Cathy: I was surprised at how precarious precarity is. Jeremy gave these examples of precrity, like, you’re in the airport and you have seven euro in your bank account and your carry-on suitcase is too big and Easy Jet is not letting you on the flight so you have to take everything you own and wear it and get rid of the suitcase in order to get on the flight … because you have to be there the next day for your show. So sometimes precarity is not the obvious thing! Say, being poor or not having work. Instead it might be about too much work, or the things you have to do to get the job done … being overworked and underpaid … or the precarity of health. So precarity is not necessarily not having work, but might be that it is a lot of work to do the work. It gave me different windows to look through at precarity.  


(From Cathy’s notes) 

Questioning virtuosity 

The politics of how we come to the industry is not often discussed. 

Criticality at a level that can be crippling. 

Trying to balance criticality with singing songs that make you feel good. 

We dream up more inclusive and less violent futures.  


We broke off into these one-on-one conversations where we told each other stories about precarity, and this brought up new ways of looking at it too. And then it was really fun to make a task out of those stories by making a song together.
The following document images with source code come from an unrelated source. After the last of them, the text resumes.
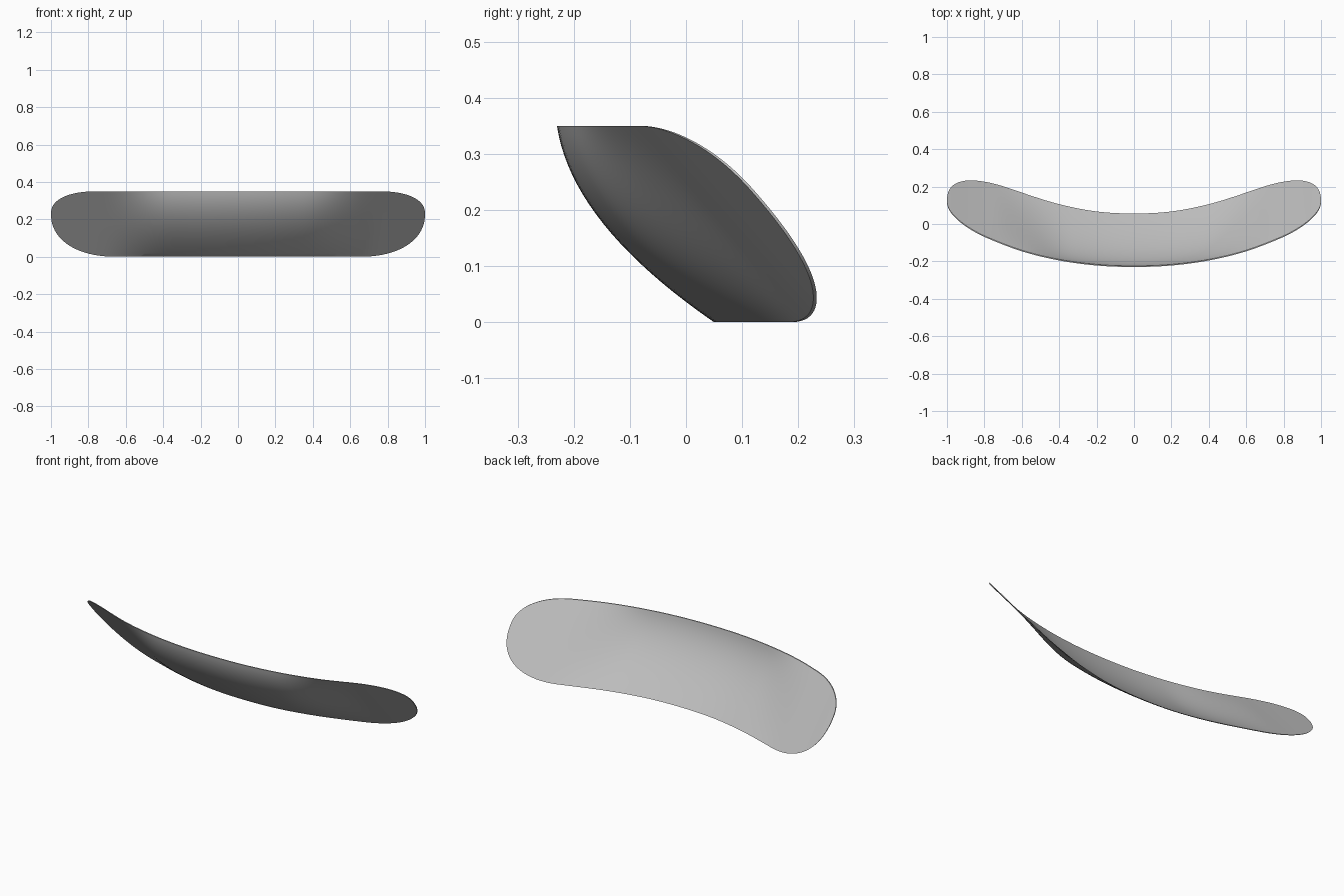
import bpy, bmesh, math

old = bpy.data.objects.get("Cube")
if old:
    bpy.data.objects.remove(old, do_unlink=True)

# Depth of the upper and lower edges at x = 0, 0.2 ... 1.0
TOP_Y = [-0.23, -0.222, -0.195, -0.146, -0.07, 0.015]
LOW_Y = [0.05, 0.061, 0.1, 0.162, 0.235, 0.32]
HEIGHT, TIP_Z, THICK = 0.35, 0.23, 0.006
COLS, ROWS = 96, 20


def spline(knots, x):
    """Smooth curve through evenly spaced knots, mirrored at zero."""
    f = abs(x) * (len(knots) - 1)
    i = min(int(f), len(knots) - 2)
    t = f - i
    p1, p2 = knots[i], knots[i + 1]
    p0 = knots[abs(i - 1)]
    p3 = knots[i + 2] if i + 2 < len(knots) else 2 * p2 - p1
    return p1 + t / 2 * (p2 - p0 + t * (2 * p0 - 5 * p1 + 4 * p2 - p3
                                        + t * (3 * (p1 - p2) + p3 - p0)))


def rounded(x, start, power):
    """Falls from 1 to 0 between start and the tip."""
    s = min(1, max(0, (abs(x) - start) / (1 - start)))
    return (1 - s ** power) ** (1 / power)


def surface(x, v):
    high = TIP_Z + (HEIGHT - TIP_Z) * rounded(x, 0.75, 2.3)
    low = TIP_Z * (1 - rounded(x, 0.65, 2.2))
    z = low + (high - low) * v
    t = z / HEIGHT
    # Middle is bowed forward, the ends flatten out
    f = min(1, max(0, (abs(x) - 0.35) / 0.4))
    bow = 0.228 * t * (1 - t) * (1 - f * f * (3 - 2 * f))
    y = spline(LOW_Y, x) * (1 - t) + spline(TOP_Y, x) * t - bow
    return x, y, z


# Curved sheet
bm = bmesh.new()
grid = [[bm.verts.new(surface(math.sin(math.pi * (c / COLS - 0.5)), r / ROWS))
         for r in range(ROWS + 1)] for c in range(COLS + 1)]
for a, b in zip(grid, grid[1:]):
    for r in range(ROWS):
        bm.faces.new((a[r], b[r], b[r + 1], a[r + 1]))
bmesh.ops.remove_doubles(bm, verts=bm.verts, dist=0.00005)

# Thin wall towards the back
back = bmesh.ops.extrude_face_region(bm, geom=bm.faces[:], use_keep_orig=True)
verts = [g for g in back["geom"] if isinstance(g, bmesh.types.BMVert)]
bmesh.ops.translate(bm, verts=verts, vec=(0, THICK, 0))
bmesh.ops.recalc_face_normals(bm, faces=bm.faces)

mesh = bpy.data.meshes.new("curved_panel")
bm.to_mesh(mesh)
bm.free()
panel = bpy.data.objects.new("curved_panel", mesh)
bpy.context.collection.objects.link(panel)

# Colour
grey = bpy.data.materials.new("light_grey")
grey.use_nodes = True
colour = (0.5, 0.5, 0.5, 1)
grey.diffuse_color = colour
grey.node_tree.nodes["Principled BSDF"].inputs["Base Color"].default_value = colour
mesh.materials.append(grey)

bpy.context.view_layer.objects.active = panel
panel.select_set(True)
bpy.ops.object.shade_smooth_by_angle(angle=math.radians(40))
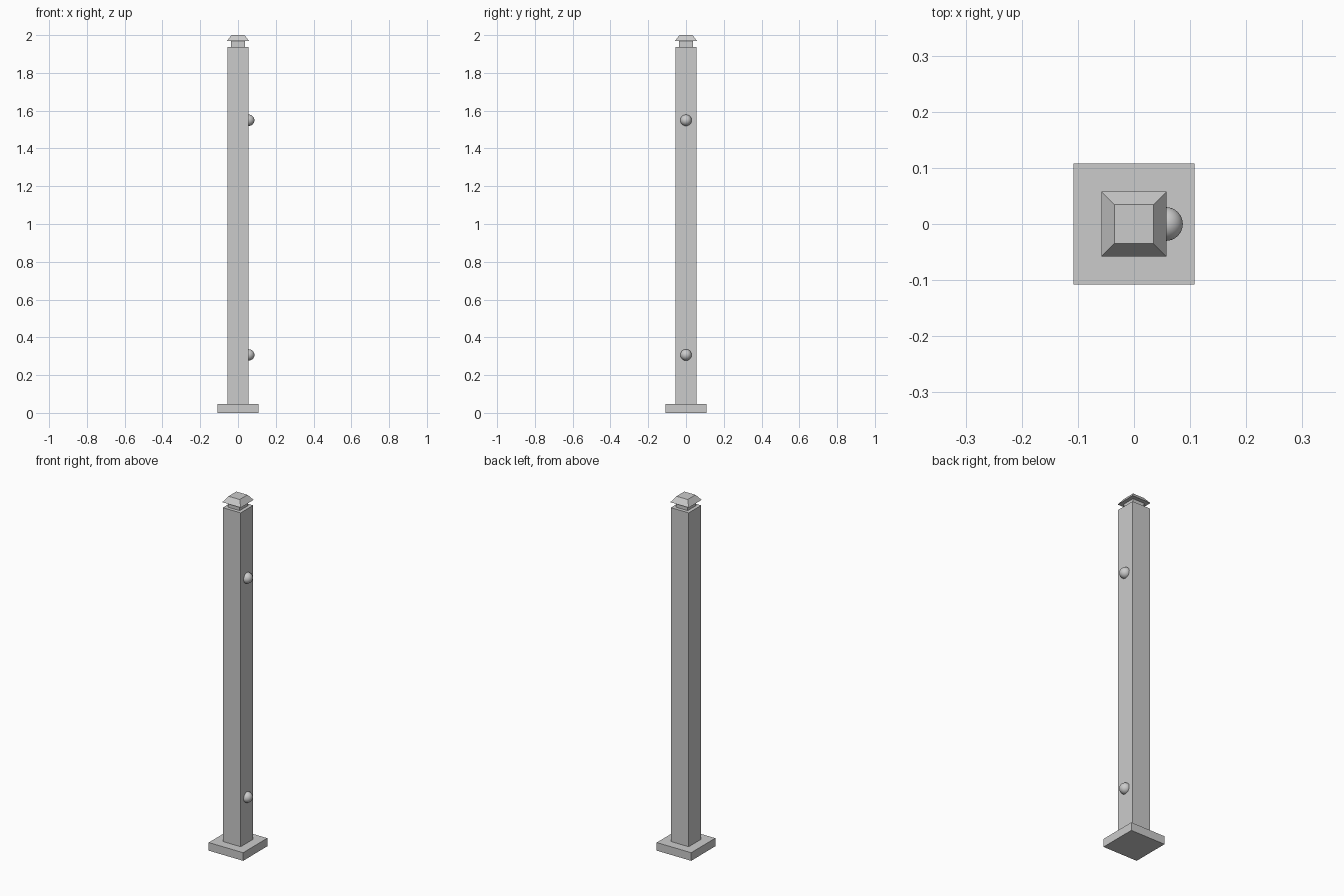
import bpy
from math import pi, sqrt

if "Cube" in bpy.data.objects:
    bpy.data.objects.remove(bpy.data.objects["Cube"])


def square_block(name, half_bottom, half_top, z0, z1):
    """Square prism or tapered frustum between two heights."""
    bpy.ops.mesh.primitive_cone_add(
        vertices=4, radius1=half_bottom * sqrt(2), radius2=half_top * sqrt(2),
        depth=z1 - z0, location=(0, 0, (z0 + z1) / 2), rotation=(0, 0, pi / 4))
    obj = bpy.context.object
    obj.name = name
    bpy.ops.object.transform_apply(location=False, rotation=True, scale=False)
    return obj


def knob(name, z):
    """Smooth round knob half sunk into the right face of the post."""
    bpy.ops.mesh.primitive_uv_sphere_add(
        segments=32, ring_count=16, radius=0.03,
        location=(0.057, 0, z), rotation=(0, pi / 2, 0))
    bpy.context.object.name = name
    bpy.ops.object.shade_smooth()


# Foot plate and main shaft
square_block("base_plate", 0.108, 0.108, 0, 0.046)
square_block("post", 0.056, 0.056, 0.046, 1.938)

# Cap: narrow neck under a sloped top
square_block("cap_neck", 0.036, 0.036, 1.938, 1.969)
square_block("cap", 0.058, 0.035, 1.969, 2.0)

# Hinge knobs on the right face
knob("lower_knob", 0.307)
knob("upper_knob", 1.549)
Since we had been in these one-on-one conversations I didn’t know what everybody else talked about, but when listening to our partners’ story we all wrote down words — buzz words or whatever felt most important or stuck out — and we put these words on cue cards. The idea was to have this iteration of their story in keywords that we then made a song out of. And it just generated this lovely mystery of I wonder what that was about? As a group we picked one person’s words and we made a little song together and sang it together as a ‘precarity choir’. 

CLICK HERE to listen to a home-made recording of the precarity choir singing at the forum.  

Jessy: Taking the two days of the forum together, where did the forum leave you on a scale from 1 – 10, where 1 is utter despair and 10 is full of hope? 

Cathy: I would say … close to an 8. 

Jessy: So towards the hope end!? 

Cathy: Being in the sunshine garden of a publicly funded dance institution on a Sunday afternoon of course puts me closer to the upper numbers. But the feeling of solidarity and enjoying others company is worth a lot, and to be able to be in a situation where an institution like Lake Studios can get funding to host forums and bring people together to not only discuss ideas but dance together is very positive. And with the forum, one day was forum-esque and one day was a performance and the performance was also a sort of rehearsal because Jeremy and the band wanted to rehearse. So to use resources in order to do what you need to do rather than the inverse — to need to do something in order to fulfill the culture of the new, to overproduce new stuff to fit into the box you’ve been told to — is great. Marcela was really happy to have the chance to support Jeremy and the Creatures from the Deep to be able to rehearse and perform their work and they were really happy to be able to do so in the forum context. Rarely do you come out of a forum being like “cool, we have a result, or a solution” but actually it feels like in this situation there was already good use of resources in a way that was not moving towards burnout but was an example of good support where all parties were content about it. …and everybody seemed really happy. 

It was very hopeful. Particularly coming out of dancing without too many suggestions, without a strict score, just breathing and dancing. And there was not really time to do all the stuff, but we all took enough time out of our days to be there and in the end it was enough. It was sweet. Really sweet. 


Suggestions to Look Up from Jeremy: 

 Maggie Nelson’s The Art of Cruelty: A Reckoning and her new collection of essays, On Freedom: Four Songs of Care and Constraint 

 The Feminist Care Collective Berlin (influenced by the Socialist Care Collective) 



Artistic Direction: Marcela Giesche

Assistance & Documentation: Maria Kousi, Jessy Tuddenham, Cathy Walsch

Camera & Editing: Noam Gorbat

Forum Participants included the following artists:

Stefanie Alf, Melissa Ferrari, Marcela Giesche, Amanda Hameline, Anna Hull, Cathy WAlksch